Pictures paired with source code

-- -- --

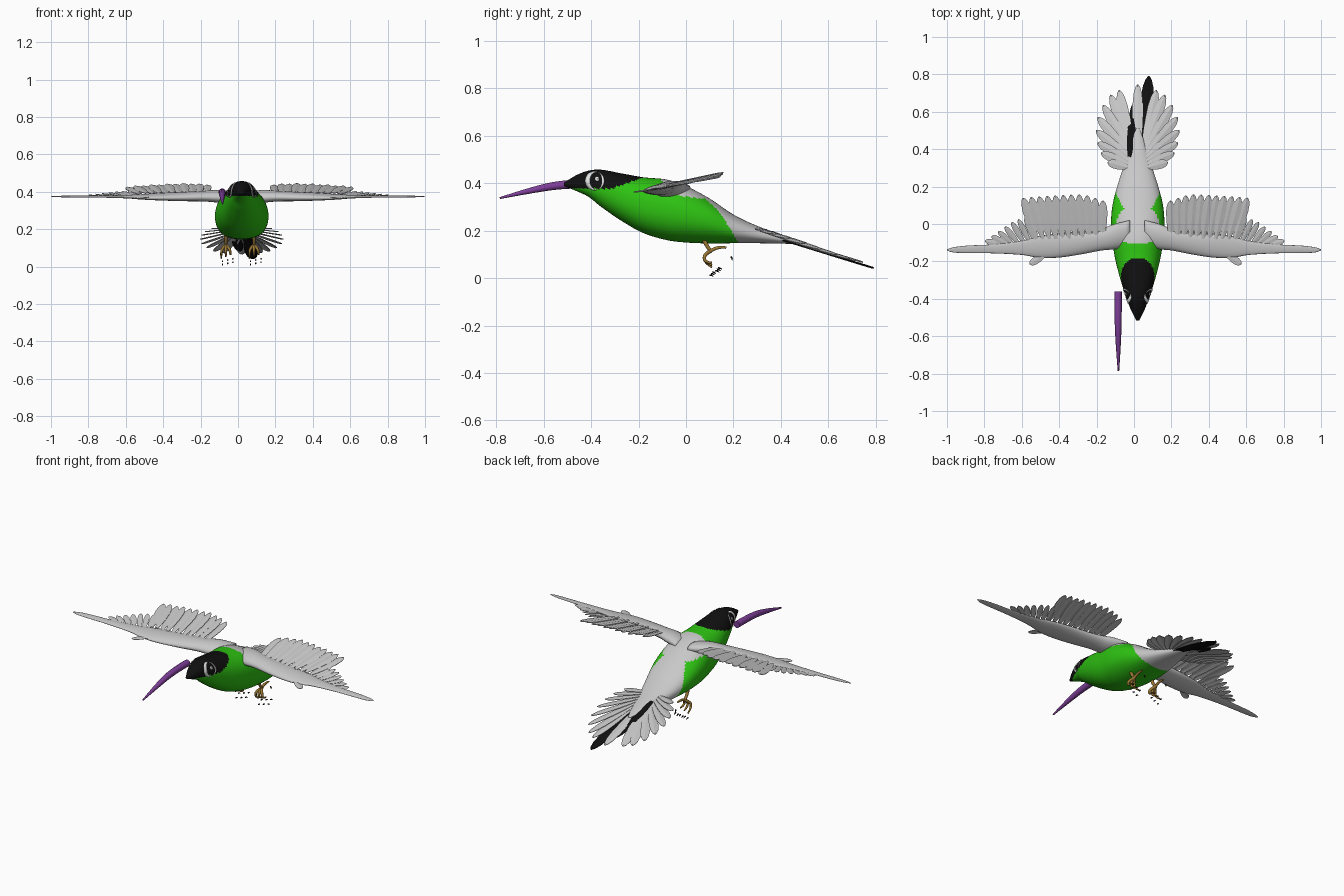
import bpy, bmesh, math
from mathutils import Vector

cube = bpy.data.objects.get("Cube")
if cube:
    bpy.data.objects.remove(cube)


def material(name, r, g, b):
    m = bpy.data.materials.new(name)
    m.use_nodes = True
    m.diffuse_color = (r, g, b, 1)
    m.node_tree.nodes["Principled BSDF"].inputs["Base Color"].default_value = (r, g, b, 1)
    return m


GREY = material("light grey", .58, .58, .58)
GREEN = material("bright green", .027, .55, .006)
BLACK = material("black", .005, .005, .005)
WHITE = material("white", .9, .9, .9)
PURPLE = material("purple", .21, .05, .32)
GOLD = material("golden brown", .33, .19, .035)
MID = .02      # the body sits slightly off centre


def finish(name, bm, mats, smooth=True, thickness=0):
    bmesh.ops.recalc_face_normals(bm, faces=bm.faces)
    mesh = bpy.data.meshes.new(name)
    bm.to_mesh(mesh)
    bm.free()
    ob = bpy.data.objects.new(name, mesh)
    bpy.context.collection.objects.link(ob)
    for m in mats:
        mesh.materials.append(m)
    if smooth:
        mesh.shade_smooth()
    if thickness:
        mod = ob.modifiers.new("thickness", "SOLIDIFY")
        mod.thickness = thickness
        mod.offset = 0
    return ob


def sample(table, t, smooth=True):
    """Interpolate the rows of a table whose first column is t."""
    n = len(table)
    i = max([0] + [k for k in range(n - 1) if table[k][0] <= t])
    a, b = table[i], table[i + 1]
    span = b[0] - a[0]
    f = min(1, max(0, (t - a[0]) / span))
    out = []
    for c in range(1, len(a)):
        if not smooth:
            out.append(a[c] + (b[c] - a[c]) * f)
            continue
        p, q = table[max(i - 1, 0)], table[min(i + 2, n - 1)]
        m0 = (b[c] - p[c]) / (b[0] - p[0]) * span
        m1 = (q[c] - a[c]) / (q[0] - a[0]) * span
        out.append((2*f**3 - 3*f*f + 1) * a[c] + (f**3 - 2*f*f + f) * m0
                   + (3*f*f - 2*f**3) * b[c] + (f**3 - f*f) * m1)
    return out


def loft(rings):
    bm = bmesh.new()
    rows = [[bm.verts.new(p) for p in ring] for ring in rings]
    n = len(rows[0])
    for a, b in zip(rows, rows[1:]):
        for i in range(n):
            bm.faces.new((a[i], a[(i + 1) % n], b[(i + 1) % n], b[i]))
    bm.faces.new(rows[0])
    bm.faces.new(rows[-1])
    return bm


def tube(name, points, radii, mat):
    cu = bpy.data.curves.new(name, "CURVE")
    cu.dimensions = "3D"
    cu.bevel_depth = 1
    cu.bevel_resolution = 3
    cu.use_fill_caps = True
    sp = cu.splines.new("NURBS")
    sp.points.add(len(points) - 1)
    for p, co, r in zip(sp.points, points, radii):
        p.co = (*co, 1)
        p.radius = r
    sp.order_u = 3
    sp.use_endpoint_u = True
    sp.resolution_u = 6
    cu.materials.append(mat)
    ob = bpy.data.objects.new(name, cu)
    bpy.context.collection.objects.link(ob)


# Body: y, top, bottom, half width
BODY = [(-.515, .402, .388, .008), (-.46, .435, .366, .036), (-.41, .453, .342, .055),
        (-.36, .457, .302, .073), (-.27, .441, .24, .1), (-.18, .425, .19, .122),
        (-.08, .415, .16, .137), (0, .388, .15, .143), (.1, .335, .146, .135),
        (.2, .268, .147, .11), (.3, .22, .147, .078), (.4, .185, .145, .046),
        (.47, .163, .144, .025), (.51, .15, .142, .008)]
POWER = 2.2


def body_ring(y, n=64):
    top, bottom, w = sample(BODY, y)
    mid, h = (top + bottom) / 2, (top - bottom) / 2
    bend = lambda v: math.copysign(abs(v) ** (2 / POWER), v)
    angles = [math.tau * i / n for i in range(n)]
    return [(MID + w * bend(math.cos(a)), y, mid + h * bend(math.sin(a))) for a in angles]


def side_width(y, z):
    top, bottom, w = sample(BODY, y)
    d = abs(z - (top + bottom) / 2) / ((top - bottom) / 2)
    return w * max(0, 1 - d ** POWER) ** (1 / POWER)


# Colour border between green breast and grey back: z, y
BORDER = [(.14, .225), (.22, .18), (.29, .13), (.335, .08), (.345, -.02), (.38, -.09),
          (.42, -.105), (.5, -.105)]
bm = loft([body_ring(-.515 + 1.025 * i / 130) for i in range(131)])
for f in bm.faces:
    c = f.calc_center_median()
    if c.y < -.185 and c.z > .378 + max(0, .36 * (c.y + .31)):
        f.material_index = 1
    elif c.y > sample(BORDER, c.z, False)[0]:
        f.material_index = 2
finish("body", bm, [GREEN, BLACK, GREY])

# Painted eyes: crescent, thin rear arc and highlight laid on the head
def eye_arc(bm, side, cy, cz, start, end, inner, outer, taper):
    pairs = []
    for i in range(17):
        a = math.radians(start + (end - start) * i / 16)
        thin = math.sin(math.pi * i / 16) if taper else 1
        pair = []
        for r in (outer - (outer - inner) * max(thin, .08), outer):
            y, z = cy + r * math.cos(a), cz + r * math.sin(a)
            pair.append(bm.verts.new((MID + side * (side_width(y, z) + .003), y, z)))
        pairs.append(pair)
    for p, q in zip(pairs, pairs[1:]):
        bm.faces.new((p[0], p[1], q[1], q[0]))


for side, label in ((1, "left"), (-1, "right")):
    bm = bmesh.new()
    eye_arc(bm, side, -.385, .41, 75, 285, .02, .04, True)
    eye_arc(bm, side, -.385, .41, -65, 65, .031, .04, True)
    eye_arc(bm, side, -.375, .418, 0, 360, .001, .009, False)
    finish(label + "_eye", bm, [WHITE], thickness=.002)

# Beak, set to one side of the head
tube("beak", [(-.085, -.36, .398), (-.085, -.5, .399), (-.084, -.65, .372), (-.083, -.785, .337)],
     [.02, .02, .014, .004], PURPLE)

# Feathers: leaf shapes with a slightly raised spine
LEAF = [(0, .35), (.2, .7), (.45, .95), (.7, 1), (.87, .8), (.96, .45), (1, .08)]


def feather(bm, base, tip, width, roll=0.0):
    base, tip = Vector(base), Vector(tip)
    d = tip - base
    across = d.cross(Vector((roll, 0, 1))).normalized()
    lift = across.cross(d).normalized() * width * .06
    rows = []
    for t, w in LEAF:
        c = base + d * t
        s = across * width / 2 * w
        rows.append([bm.verts.new(p) for p in (c - s, c + lift, c + s)])
    for a, b in zip(rows, rows[1:]):
        for i in (0, 1):
            bm.faces.new((a[i], a[i + 1], b[i + 1], b[i]))


# Wing arm: x, front edge, back edge, z, half thickness
ARM = [(.04, -.12, .02, .37, .03), (.12, -.135, 0, .376, .033), (.19, -.142, -.025, .377, .028),
       (.3, -.163, -.04, .375, .024), (.42, -.18, -.05, .374, .019), (.52, -.18, -.065, .373, .013),
       (.6, -.166, -.088, .374, .008), (.75, -.157, -.108, .375, .005),
       (.9, -.155, -.116, .375, .004), (.97, -.152, -.125, .375, .003), (1, -.142, -.135, .375, .001)]
OUTER = [(.59, .035), (.625, .025), (.66, .01), (.695, -.015), (.73, -.04), (.765, -.065), (.8, -.09)]

for side, label in ((1, "left"), (-1, "right")):
    place = lambda x, y, z: (side * x + MID * (1 - x) * .9, y, z)
    rings = []
    for i in range(49):
        x = .04 + .96 * i / 48
        front, back, z, h = sample(ARM, x)
        ym, r = (front + back) / 2, (back - front) / 2
        ring = []
        for k in range(20):
            a = math.tau * k / 20
            dy = r * math.cos(a)
            ring.append(place(x, ym + dy, z + .12 * dy + h * math.sin(a)))
        rings.append(ring)
    finish(label + "_wing_arm", loft(rings), [GREY])

    bm = bmesh.new()
    for i in range(11):
        u = i / 10
        slope = .215 - .05 * u * u
        tip_y = .125 + .035 * min(1, 4 * u) - .02 * u * u
        height = lambda y: .376 + slope * (y + .15) + .003 * (i % 2)
        feather(bm, place(.185 + .345 * u, -.08, height(-.08)),
                place(.18 + .42 * u, tip_y, height(tip_y)), .05, side * .12)
    finish(label + "_inner_feathers", bm, [GREY], False, .003)

    bm = bmesh.new()
    for i, (x, y) in enumerate(OUTER):
        feather(bm, place(.53 + .03 * i, -.11, .375),
                place(x, y, .376 + .17 * (y + .13)), .032, side * .15)
    feather(bm, place(.48, -.16, .372), place(.565, -.215, .362), .04)
    finish(label + "_outer_feathers", bm, [GREY], False, .002)

# Tail fan on a plane sloping down to the back
def tail(x, y, dz=0.0):
    return MID + x, y, .19 - .37 * (y - .4) + dz


TIPS = [(.1, .715), (.145, .69), (.185, .635), (.213, .57), (.222, .5), (.214, .435), (.195, .38), (.16, .33)]
for side, label in ((1, "left"), (-1, "right")):
    bm = bmesh.new()
    for i, (x, y) in enumerate(TIPS):
        u = i / (len(TIPS) - 1)
        feather(bm, tail(side * (.035 + .015 * u), .42 - .12 * u, -.02),
                tail(side * x, y, -.002 * i), .055 - .008 * u, side * .1)
    finish(label + "_tail_fan", bm, [GREY], False, .003)

for name, mat, base, tip, width in (
        ("centre_tail_feather", GREY, (0, .38, -.02), (0, .745, .003), .055),
        ("long_black_tail_feather", BLACK, (.025, .38, -.03), (.06, .79, -.005), .068),
        ("short_black_tail_feather", BLACK, (-.045, .36, -.01), (-.01, .66, -.012), .055)):
    bm = bmesh.new()
    feather(bm, tail(*base), tail(*tip), width)
    finish(name, bm, [mat], False, .004)

# Legs, curled toes and loose claws
for x, label in ((.085, "left"), (-.065, "right")):
    ankle = (x, .105, .115)
    tube(label + "_leg", [(x, .075, .165), (x, .085, .135), ankle], [.01, .008, .008], GOLD)
    tube(label + "_back_toe", [ankle, (x, .135, .135), (x, .17, .128)], [.008, .007, .005], GOLD)
    for i in (-1, 0, 1):
        tube(label + "_front_toe", [ankle, (x + .02 * i, .075, .1), (x + .025 * i, .08, .065),
                                    (x + .025 * i, .11, .055 + .01 * i)], [.008, .008, .006, .004], GOLD)
        for dy, z in ((.105, .018), (.13, .036)):
            c = Vector((x + .028 * i + .01, dy + .006 * i, z + .006 * i))
            tube(label + "_claw", [c, c + Vector((0, .008, .002)), c + Vector((0, .016, -.006))],
                 [.004, .004, .001], BLACK)
    tube(label + "_back_claw", [(x, .188, .09), (x, .196, .086), (x, .194, .074)], [.004, .005, .001], BLACK)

-- -- --

◆ TASK ITEM ◆
Copy out the lines above with "ankle" in them.

◆ EXERCISE SOLUTION ◆
    ankle = (x, .105, .115)
    tube(label + "_leg", [(x, .075, .165), (x, .085, .135), ankle], [.01, .008, .008], GOLD)
    tube(label + "_back_toe", [ankle, (x, .135, .135), (x, .17, .128)], [.008, .007, .005], GOLD)
        tube(label + "_front_toe", [ankle, (x + .02 * i, .075, .1), (x + .025 * i, .08, .065),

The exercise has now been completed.